[TASK STATEMENT]
Among the lines below, take the one holding "strip(bm, OUTER, rim_z, INNER, rim_z)", the one holding "gold.use_nodes = True", and all lines between them. Set them down exactly.

Dataset entries
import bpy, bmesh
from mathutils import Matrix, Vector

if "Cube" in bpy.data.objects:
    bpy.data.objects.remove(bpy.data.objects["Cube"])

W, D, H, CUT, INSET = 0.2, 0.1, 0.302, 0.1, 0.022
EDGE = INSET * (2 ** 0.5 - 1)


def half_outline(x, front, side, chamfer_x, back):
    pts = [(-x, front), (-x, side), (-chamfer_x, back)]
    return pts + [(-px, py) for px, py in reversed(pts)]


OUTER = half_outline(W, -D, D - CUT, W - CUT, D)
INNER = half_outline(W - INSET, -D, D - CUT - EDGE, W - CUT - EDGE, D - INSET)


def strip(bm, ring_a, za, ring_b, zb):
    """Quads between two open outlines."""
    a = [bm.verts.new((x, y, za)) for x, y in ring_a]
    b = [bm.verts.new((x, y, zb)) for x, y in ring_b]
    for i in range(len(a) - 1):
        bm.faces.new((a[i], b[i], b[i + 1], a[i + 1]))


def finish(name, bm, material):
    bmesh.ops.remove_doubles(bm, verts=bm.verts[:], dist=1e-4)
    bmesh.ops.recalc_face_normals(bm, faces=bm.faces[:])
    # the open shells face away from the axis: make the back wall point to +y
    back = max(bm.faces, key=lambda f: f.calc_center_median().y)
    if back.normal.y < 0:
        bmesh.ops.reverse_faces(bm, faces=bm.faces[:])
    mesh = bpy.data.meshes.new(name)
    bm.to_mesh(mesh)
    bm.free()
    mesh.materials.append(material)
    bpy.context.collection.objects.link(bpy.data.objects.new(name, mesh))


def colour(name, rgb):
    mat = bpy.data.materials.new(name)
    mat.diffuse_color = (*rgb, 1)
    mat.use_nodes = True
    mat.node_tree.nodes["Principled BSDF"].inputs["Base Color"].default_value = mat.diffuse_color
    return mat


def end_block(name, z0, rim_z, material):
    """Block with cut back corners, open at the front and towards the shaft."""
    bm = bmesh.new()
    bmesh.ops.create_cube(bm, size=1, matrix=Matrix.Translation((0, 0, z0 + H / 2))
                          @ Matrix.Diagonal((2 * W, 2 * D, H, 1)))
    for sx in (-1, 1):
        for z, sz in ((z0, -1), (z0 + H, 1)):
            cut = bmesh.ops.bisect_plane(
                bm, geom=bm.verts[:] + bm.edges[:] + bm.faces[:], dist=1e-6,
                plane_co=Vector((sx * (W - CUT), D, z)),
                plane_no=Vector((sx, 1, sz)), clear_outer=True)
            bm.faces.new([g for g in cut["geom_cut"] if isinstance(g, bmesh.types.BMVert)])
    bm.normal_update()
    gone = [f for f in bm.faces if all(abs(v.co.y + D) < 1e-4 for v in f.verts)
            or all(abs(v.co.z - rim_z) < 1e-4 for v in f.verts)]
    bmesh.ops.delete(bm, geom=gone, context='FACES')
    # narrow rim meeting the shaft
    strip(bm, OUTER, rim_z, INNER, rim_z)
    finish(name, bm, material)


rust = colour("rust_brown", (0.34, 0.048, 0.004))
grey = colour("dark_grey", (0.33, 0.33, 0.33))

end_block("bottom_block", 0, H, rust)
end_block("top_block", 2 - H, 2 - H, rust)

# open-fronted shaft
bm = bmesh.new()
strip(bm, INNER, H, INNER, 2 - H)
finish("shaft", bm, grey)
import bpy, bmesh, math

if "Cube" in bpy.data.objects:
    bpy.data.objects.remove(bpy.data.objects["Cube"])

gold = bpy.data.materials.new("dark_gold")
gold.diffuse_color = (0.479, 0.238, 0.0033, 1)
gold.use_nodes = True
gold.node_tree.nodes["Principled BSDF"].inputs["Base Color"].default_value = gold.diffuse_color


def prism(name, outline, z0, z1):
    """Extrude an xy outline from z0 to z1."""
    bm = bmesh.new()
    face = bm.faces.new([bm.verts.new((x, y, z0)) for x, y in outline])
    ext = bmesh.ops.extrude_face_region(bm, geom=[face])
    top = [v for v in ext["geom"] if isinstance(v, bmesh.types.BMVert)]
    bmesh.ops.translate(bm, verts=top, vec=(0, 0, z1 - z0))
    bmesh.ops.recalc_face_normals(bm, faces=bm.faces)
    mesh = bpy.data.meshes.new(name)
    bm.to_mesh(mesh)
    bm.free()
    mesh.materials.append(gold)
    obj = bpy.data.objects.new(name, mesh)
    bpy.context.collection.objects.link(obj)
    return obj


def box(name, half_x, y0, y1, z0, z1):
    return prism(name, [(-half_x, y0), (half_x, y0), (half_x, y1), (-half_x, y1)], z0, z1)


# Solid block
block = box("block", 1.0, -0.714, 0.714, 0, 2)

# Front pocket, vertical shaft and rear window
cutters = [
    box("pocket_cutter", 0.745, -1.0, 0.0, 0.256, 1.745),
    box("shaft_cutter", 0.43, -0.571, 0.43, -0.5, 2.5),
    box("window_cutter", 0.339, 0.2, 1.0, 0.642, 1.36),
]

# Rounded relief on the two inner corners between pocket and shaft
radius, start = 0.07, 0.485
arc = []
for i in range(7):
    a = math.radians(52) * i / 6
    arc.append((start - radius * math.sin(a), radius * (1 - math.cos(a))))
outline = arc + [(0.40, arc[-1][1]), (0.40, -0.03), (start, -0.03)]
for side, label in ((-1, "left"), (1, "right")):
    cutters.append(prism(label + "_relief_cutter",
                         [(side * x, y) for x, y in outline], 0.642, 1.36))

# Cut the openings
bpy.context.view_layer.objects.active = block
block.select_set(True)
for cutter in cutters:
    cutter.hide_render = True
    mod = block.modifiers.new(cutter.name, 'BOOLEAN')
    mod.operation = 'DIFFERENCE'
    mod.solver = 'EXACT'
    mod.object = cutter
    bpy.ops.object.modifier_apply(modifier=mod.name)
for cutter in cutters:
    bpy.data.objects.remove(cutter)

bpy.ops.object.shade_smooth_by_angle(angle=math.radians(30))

[RESULT OF THIS TASK]
    strip(bm, OUTER, rim_z, INNER, rim_z)
    finish(name, bm, material)


rust = colour("rust_brown", (0.34, 0.048, 0.004))
grey = colour("dark_grey", (0.33, 0.33, 0.33))

end_block("bottom_block", 0, H, rust)
end_block("top_block", 2 - H, 2 - H, rust)

# open-fronted shaft
bm = bmesh.new()
strip(bm, INNER, H, INNER, 2 - H)
finish("shaft", bm, grey)
import bpy, bmesh, math

if "Cube" in bpy.data.objects:
    bpy.data.objects.remove(bpy.data.objects["Cube"])

gold = bpy.data.materials.new("dark_gold")
gold.diffuse_color = (0.479, 0.238, 0.0033, 1)
gold.use_nodes = True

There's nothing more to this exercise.